The artist Lenka Clayton has created an amazing opportunity for mothers who are artists. It’s an open source residency called Artist Residency in Motherhood. Mine begins to today and goes through October 10, 2017. I have ambitious plans for my work. I must complete my translation of Clarice Lispector’s novel THE CHANDELIER for New Directions. I am working on a first draft of my literary memoir IN THE MIDDLE OF THE ROAD: Traveling with Elizabeth Bishop, Clarice Lispector, and Raúl Zurita. I am also working on a one-woman show called I WANNA BE ROBERT DE NIRO, which I will perform under my stage name Magdalena Emar. One of the things I am most interested in exploring as I do all of this work is how we must all mother ourselves; we must all — girls, boys, men, women, trans, queer, non-gender identifying, humanoid, sentient creatures — become the child we would most like to parent. In this regard we are all mothers. Though I do recognize that I am the specific mother of three specific children I grew inside my body and gave birth to on this earth, I also know very deeply that mothering as we understand it is neither merely nor exclusively biological. More on all of this soon. For now, back to work. #artistresidencyinmotherhood

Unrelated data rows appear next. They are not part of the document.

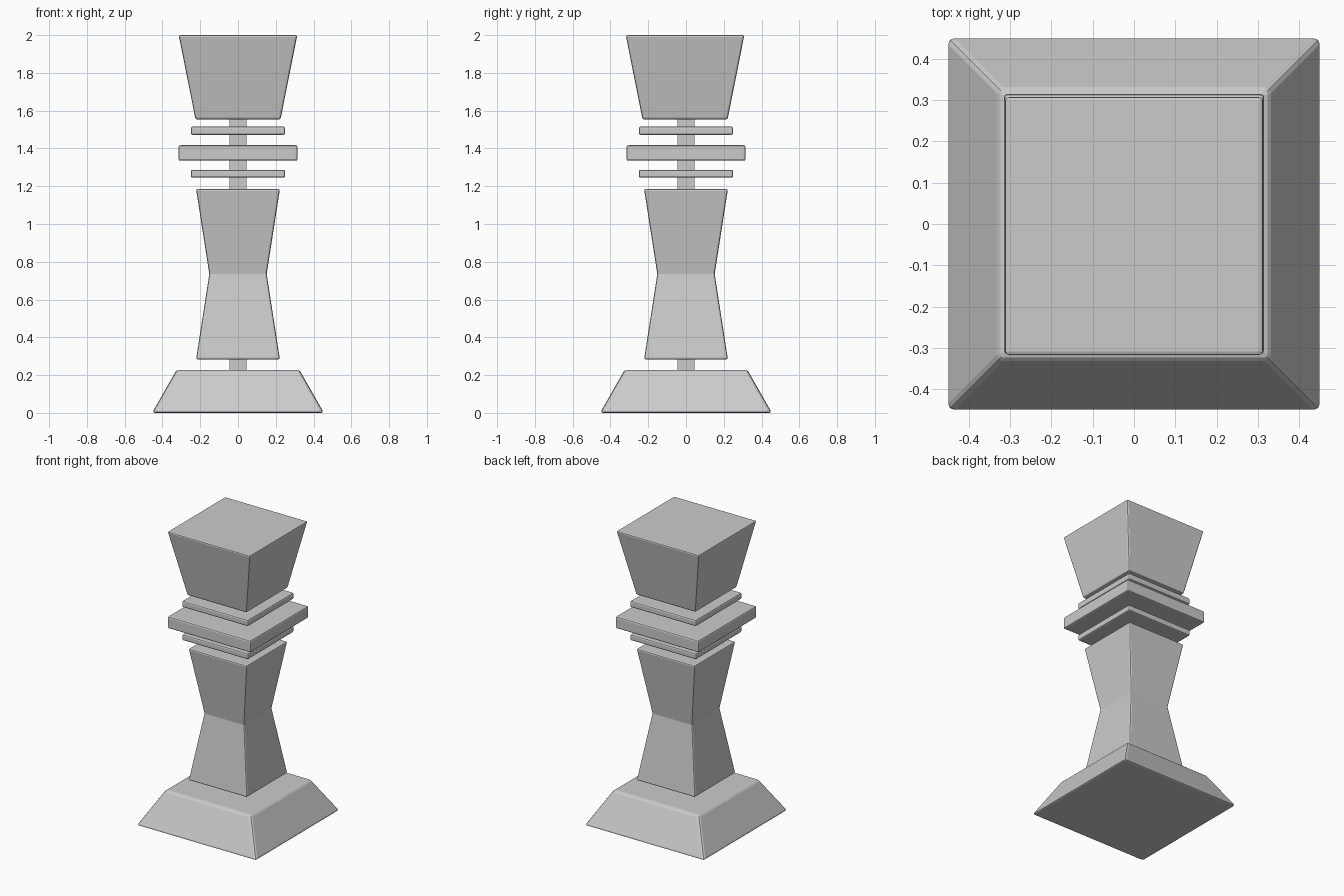
import bpy, bmesh

if "Cube" in bpy.data.objects:
    bpy.data.objects.remove(bpy.data.objects["Cube"])


def square_loft(name, profile, bevel=0.01, segments=2, y=0.0):
    """Stack square sections given as (half_width, z), cap them, soften edges."""
    bm = bmesh.new()
    rings = [[bm.verts.new((sx * h, sy * h + y, z))
              for sx, sy in ((-1, -1), (1, -1), (1, 1), (-1, 1))]
             for h, z in profile]
    for a, b in zip(rings, rings[1:]):
        for i in range(4):
            j = (i + 1) % 4
            bm.faces.new((a[i], a[j], b[j], b[i]))
    bm.faces.new(rings[0][::-1])
    bm.faces.new(rings[-1])
    mesh = bpy.data.meshes.new(name)
    bm.to_mesh(mesh)
    bm.free()
    obj = bpy.data.objects.new(name, mesh)
    bpy.context.collection.objects.link(obj)
    if bevel:
        mod = obj.modifiers.new("soft_edges", 'BEVEL')
        mod.width = bevel
        mod.segments = segments
        mod.limit_method = 'ANGLE'
        mod.angle_limit = 0.5
    return obj


# Flared foot
square_loft("base", [(0.455, 0.0), (0.325, 0.228)], 0.014)

# Thin core joining all the separated blocks
square_loft("core", [(0.045, 0.15), (0.045, 1.65)], 0)

# Waisted body
square_loft("body", [(0.222, 0.283), (0.152, 0.735), (0.222, 1.185)])

# Three collar plates
for name, half, low, high in (
        ("lower_collar", 0.25, 1.245, 1.287),
        ("middle_collar", 0.315, 1.335, 1.417),
        ("upper_collar", 0.25, 1.472, 1.516)):
    square_loft(name, [(half, low), (half, high)])

# Flared head
square_loft("head", [(0.225, 1.553), (0.314, 2.0)], 0.01, 2, -0.005)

Maggie Nelson’s THE ARGONAUTS & Sarah Ruhl’s DEAR ELIZABETH


WOMP WOMP photo by Magdalena Edwards @MEMAR 2015

I’ve just returned from four days in New York, where I attended a writing conference called BinderCon, went to see Sarah Ruhl‘s play Dear Elizabeth at Women’s Project Theater, and started reading Maggie Nelson‘s The Argonauts. A provocative trio of pursuits.

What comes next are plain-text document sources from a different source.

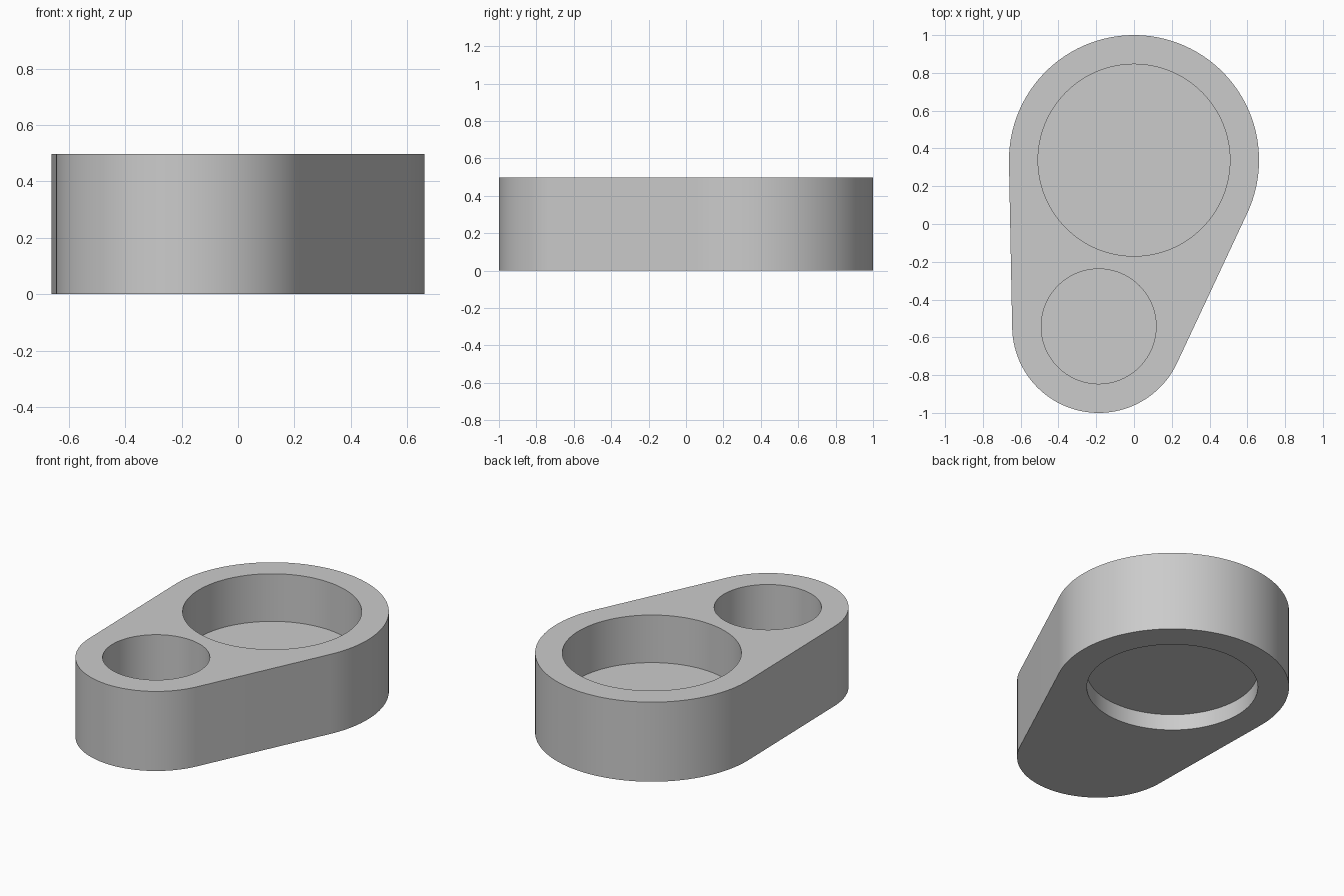
import bpy, bmesh, math
from mathutils import Vector

if "Cube" in bpy.data.objects:
    bpy.data.objects.remove(bpy.data.objects["Cube"], do_unlink=True)

HEIGHT = 0.498
BIG, BIG_R = Vector((0, 0.338)), 0.662
SMALL, SMALL_R = Vector((-0.187, -0.542)), 0.458

grey = bpy.data.materials.new("plain grey")
grey.use_nodes = True
grey.diffuse_color = (0.6, 0.6, 0.6, 1)
grey.node_tree.nodes["Principled BSDF"].inputs["Base Color"].default_value = (0.6, 0.6, 0.6, 1)


def arc(centre, radius, start, end, steps):
    angles = [start + (end - start) * i / steps for i in range(steps + 1)]
    return [centre + radius * Vector((math.cos(a), math.sin(a))) for a in angles]


def prism(name, outline, bottom, top):
    """Extrude a counter-clockwise outline between two heights."""
    bm = bmesh.new()
    face = bm.faces.new([bm.verts.new((p.x, p.y, bottom)) for p in outline])
    raised = bmesh.ops.extrude_face_region(bm, geom=[face], use_keep_orig=True)["geom"]
    for v in raised:
        if isinstance(v, bmesh.types.BMVert):
            v.co.z = top
    bmesh.ops.recalc_face_normals(bm, faces=bm.faces)
    mesh = bpy.data.meshes.new(name)
    bm.to_mesh(mesh)
    bm.free()
    mesh.materials.append(grey)
    obj = bpy.data.objects.new(name, mesh)
    bpy.context.collection.objects.link(obj)
    return obj


# Body: two round ends joined by their outer tangents
axis = BIG - SMALL
heading = math.atan2(axis.y, axis.x)
spread = math.acos((SMALL_R - BIG_R) / axis.length)
outline = arc(BIG, BIG_R, heading - spread, heading + spread, 96)
outline += arc(SMALL, SMALL_R, heading + spread, heading - spread + math.tau, 72)
body = prism("link_body", outline, 0, HEIGHT)
bpy.context.view_layer.objects.active = body
body.select_set(True)

# Blind round pockets: two from above, one shallow recess from below
pockets = [
    ("large_pocket", BIG, 0.508, 0.2, HEIGHT + 0.1),
    ("small_pocket", SMALL, 0.304, 0.2, HEIGHT + 0.1),
    ("under_recess", BIG, 0.485, -0.1, 0.1),
]
for name, centre, radius, bottom, top in pockets:
    cutter = prism(name, arc(centre, radius, 0, math.tau, 128)[:-1], bottom, top)
    cutter.hide_render = True
    cut = body.modifiers.new(name, "BOOLEAN")
    cut.operation = "DIFFERENCE"
    cut.solver = "EXACT"
    cut.object = cutter
    bpy.ops.object.modifier_apply(modifier=name)
    bpy.data.objects.remove(cutter, do_unlink=True)

bpy.ops.object.shade_smooth_by_angle(angle=math.radians(30))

I am not the most skilled at Twitter, and I have my reservations about participating in a sport that feels like high school all over again, but the concision of a tweet appeals to my lyrical sensibilities. A challenge, like a haiku.

I felt the impulse to tweet the evening of Sarah Ruhl’s play Dear Elizabeth, which I attended with Maggie Nelson’s The Argonauts in hand — to read before each act began. I wanted to highlight the triangulation of two texts coursing through the mind of one reader/listener/viewer (me). We do this kind of triangulation all the time.

Here is a draft, a draft of my tweet with bluets:

It’s reassuring to me and my Twitter skittishness that neither Maggie Nelson nor Sarah Ruhl have Twitter handles (hence the hashtags instead of the @_____).

And, with the above draft in mind,  a ménage-à-3 of voices:

“the romance of letting an individual experience of desire take precedence over a categorical one”

— Maggie Nelson, The Argonauts (Graywolf Press 2015)


Lowell: I seem to spend my life missing you!

Bishop: I love my poem–and you, too, of course…

–Sarah Ruhl, Dear Elizabeth (Faber and Faber 2014)


“I don’t even want to talk about ‘female sexuality’ until there is a control group. And there never will be.”

— Maggie Nelson, The Argonauts (Graywolf Press 2015)

I invite you to read Maggie Nelson’s book alongside Sarah Ruhl’s play if you can, and remember that I was the one to make the suggestion.

You won’t regret it.


GOODBYE, NEW YORK Photo by Magdalena Edwards, @MEMAR 2015